This week’s vote in Exeter, New Hampshire, was a pivotal one for the health of the Great Bay estuary, showing once again how much Seacoast residents care about clean water. At stake was the funding for a new sewage treatment facility and the adoption of nitrogen fertilizer regulations. Exeter residents stepped up in a big way, approving a $50 million bond to construct a new sewage treatment plant and innovative regulations to reduce pollution from fertilizers.
I was joined at the polls by some Exeter residents and a few Clean Water Advocates, holding signs and talking to people about clean water and the bond at issue. By 9 p.m. the results were in. We had surpassed the required 60% threshold significantly – ending up with 72% of the vote.
In addition to securing the funds to allow construction – $5 million had been bonded last year for designing the facility – voters approved fertilizer regulations intended to reduce nitrogen flowing into the Exeter/Squamscott River and downstream into Great Bay.
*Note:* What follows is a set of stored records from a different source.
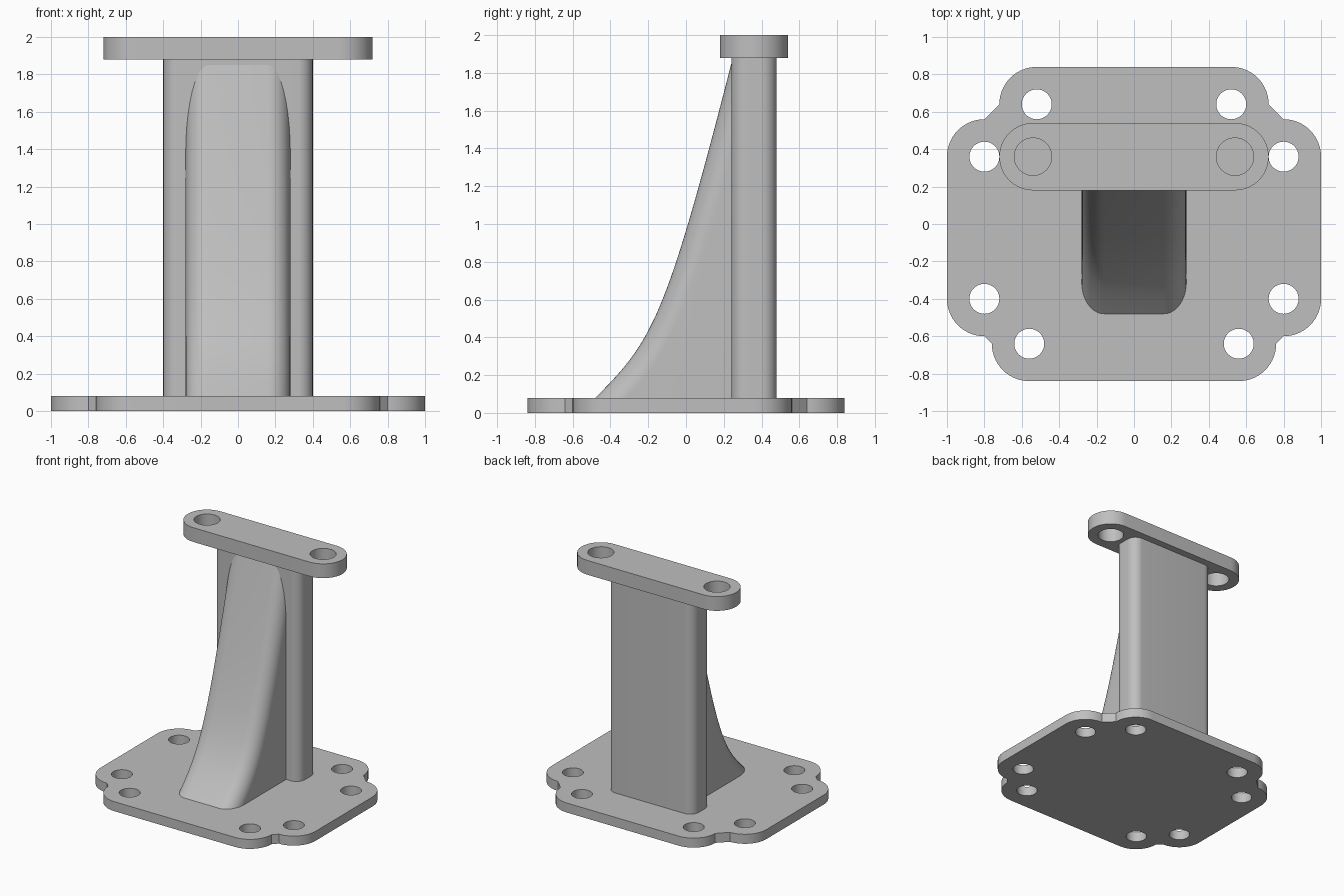
import bpy, bmesh
from math import sin, cos, pi, radians
from mathutils import Vector
from mathutils.geometry import interpolate_bezier

if "Cube" in bpy.data.objects:
    bpy.data.objects.remove(bpy.data.objects["Cube"])

grey = bpy.data.materials.new("light grey")
grey.use_nodes = True
colour = (0.52, 0.52, 0.52, 1)
grey.diffuse_color = colour
grey.node_tree.nodes["Principled BSDF"].inputs["Base Color"].default_value = colour


def finish(name, bm):
    bmesh.ops.recalc_face_normals(bm, faces=bm.faces)
    mesh = bpy.data.meshes.new(name)
    bm.to_mesh(mesh)
    bm.free()
    mesh.materials.clear()
    mesh.materials.append(grey)
    obj = bpy.data.objects.new(name, mesh)
    bpy.context.collection.objects.link(obj)
    bpy.ops.object.select_all(action='DESELECT')
    obj.select_set(True)
    bpy.context.view_layer.objects.active = obj
    bpy.ops.object.shade_smooth_by_angle(angle=radians(30))


def arc(cx, cy, r, start, end, steps):
    angles = [radians(start + (end - start) * i / steps) for i in range(steps + 1)]
    return [(cx + r * cos(a), cy + r * sin(a)) for a in angles]


def mirrored(half):
    return half + [(-x, y) for x, y in reversed(half)]


def slab(name, outline, z0, z1, holes=(), hole_radius=0):
    """Extrude a flat outline, leaving round holes on both sides of x = 0."""
    data = bpy.data.curves.new(name, 'CURVE')
    data.dimensions = '2D'
    data.fill_mode = 'BOTH'
    data.extrude = (z1 - z0) / 2
    loops = [outline]
    for x, y in holes:
        for side in (1, -1):
            loops.append(arc(side * x, y, hole_radius, 0, 360, 48)[:-1])
    for loop in loops:
        spline = data.splines.new('POLY')
        spline.points.add(len(loop) - 1)
        for point, (x, y) in zip(spline.points, loop):
            point.co = (x, y, 0, 1)
        spline.use_cyclic_u = True
    helper = bpy.data.objects.new(name + " outline", data)
    bpy.context.collection.objects.link(helper)
    graph = bpy.context.evaluated_depsgraph_get()
    mesh = bpy.data.meshes.new_from_object(helper.evaluated_get(graph))
    bpy.data.objects.remove(helper)
    bm = bmesh.new()
    bm.from_mesh(mesh)
    bpy.data.meshes.remove(mesh)
    bmesh.ops.remove_doubles(bm, verts=bm.verts, dist=0.0001)
    bmesh.ops.translate(bm, verts=bm.verts, vec=(0, 0, (z0 + z1) / 2))
    finish(name, bm)


# Base plate: four rounded lobes a side, each around a bolt hole
lobes = [(0.56, -0.64, -90), (0.8, -0.4, -90), (0.8, 0.36, 0), (0.52, 0.64, 0)]
half = [p for x, y, a in lobes for p in arc(x, y, 0.2, a, a + 90, 14)]
slab("base_plate", mirrored(half), 0, 0.08, [l[:2] for l in lobes], 0.08)

# Top plate: capsule with two holes
slab("top_plate", mirrored(arc(0.54, 0.36, 0.18, -90, 90, 32)), 1.88, 2,
     [(0.54, 0.36)], 0.1)

# Column: rounded rectangle
r = 0.08
half = arc(0.4 - r, 0.24 + r, r, -90, 0, 12) + arc(0.4 - r, 0.48 - r, r, 0, 90, 12)
slab("column", mirrored(half), 0.08, 1.88)

# Rib: curved front edge, rounded across its width
path = interpolate_bezier(Vector((-0.48, 0.08)), Vector((-0.18, 0.38)),
                          Vector((-0.11, 0.485)), Vector((0.24, 1.85)), 40)
path = [Vector((-0.54, 0.02))] + path + [Vector((0.29, 2.045))]
half_width, fillet, steps = 0.28, 0.12, 10
bm = bmesh.new()
rows = []
for i, p in enumerate(path):
    tangent = (path[min(i + 1, len(path) - 1)] - path[max(i - 1, 0)]).normalized()
    inward = Vector((tangent.y, -tangent.x))
    section = []
    for k in range(steps + 1):
        a = pi / 2 * k / steps
        q = p + inward * fillet * (1 - cos(a))
        section.append((half_width - fillet * (1 - sin(a)), q.x, q.y))
    section.append((half_width, 0.45, section[-1][2]))
    section = [(-x, y, z) for x, y, z in reversed(section)] + section
    rows.append([bm.verts.new(co) for co in section])
for low, high in zip(rows, rows[1:]):
    for j in range(len(low)):
        n = (j + 1) % len(low)
        bm.faces.new((low[j], low[n], high[n], high[j]))
bm.faces.new(rows[0])
bm.faces.new(rows[-1])
# Trim the rib just inside the base plate and the column
for point, normal in (((0, 0, 0.06), (0, 0, -1)), ((0, 0.27, 0), (0, 1, 0))):
    cut = bmesh.ops.bisect_plane(bm, geom=bm.verts[:] + bm.edges[:] + bm.faces[:],
                                 plane_co=point, plane_no=normal, clear_outer=True)
    edges = [e for e in cut["geom_cut"] if isinstance(e, bmesh.types.BMEdge)]
    bmesh.ops.holes_fill(bm, edges=edges)
finish("rib", bm)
These results are huge victories for our continued effort to reduce pollution in the estuary. Considerable time and effort had been spent in Exeter over the last two and a half years. And that investment has paid off. Exeter voters deserve our thanks for proactively dealing with pollution and setting a high standard for others.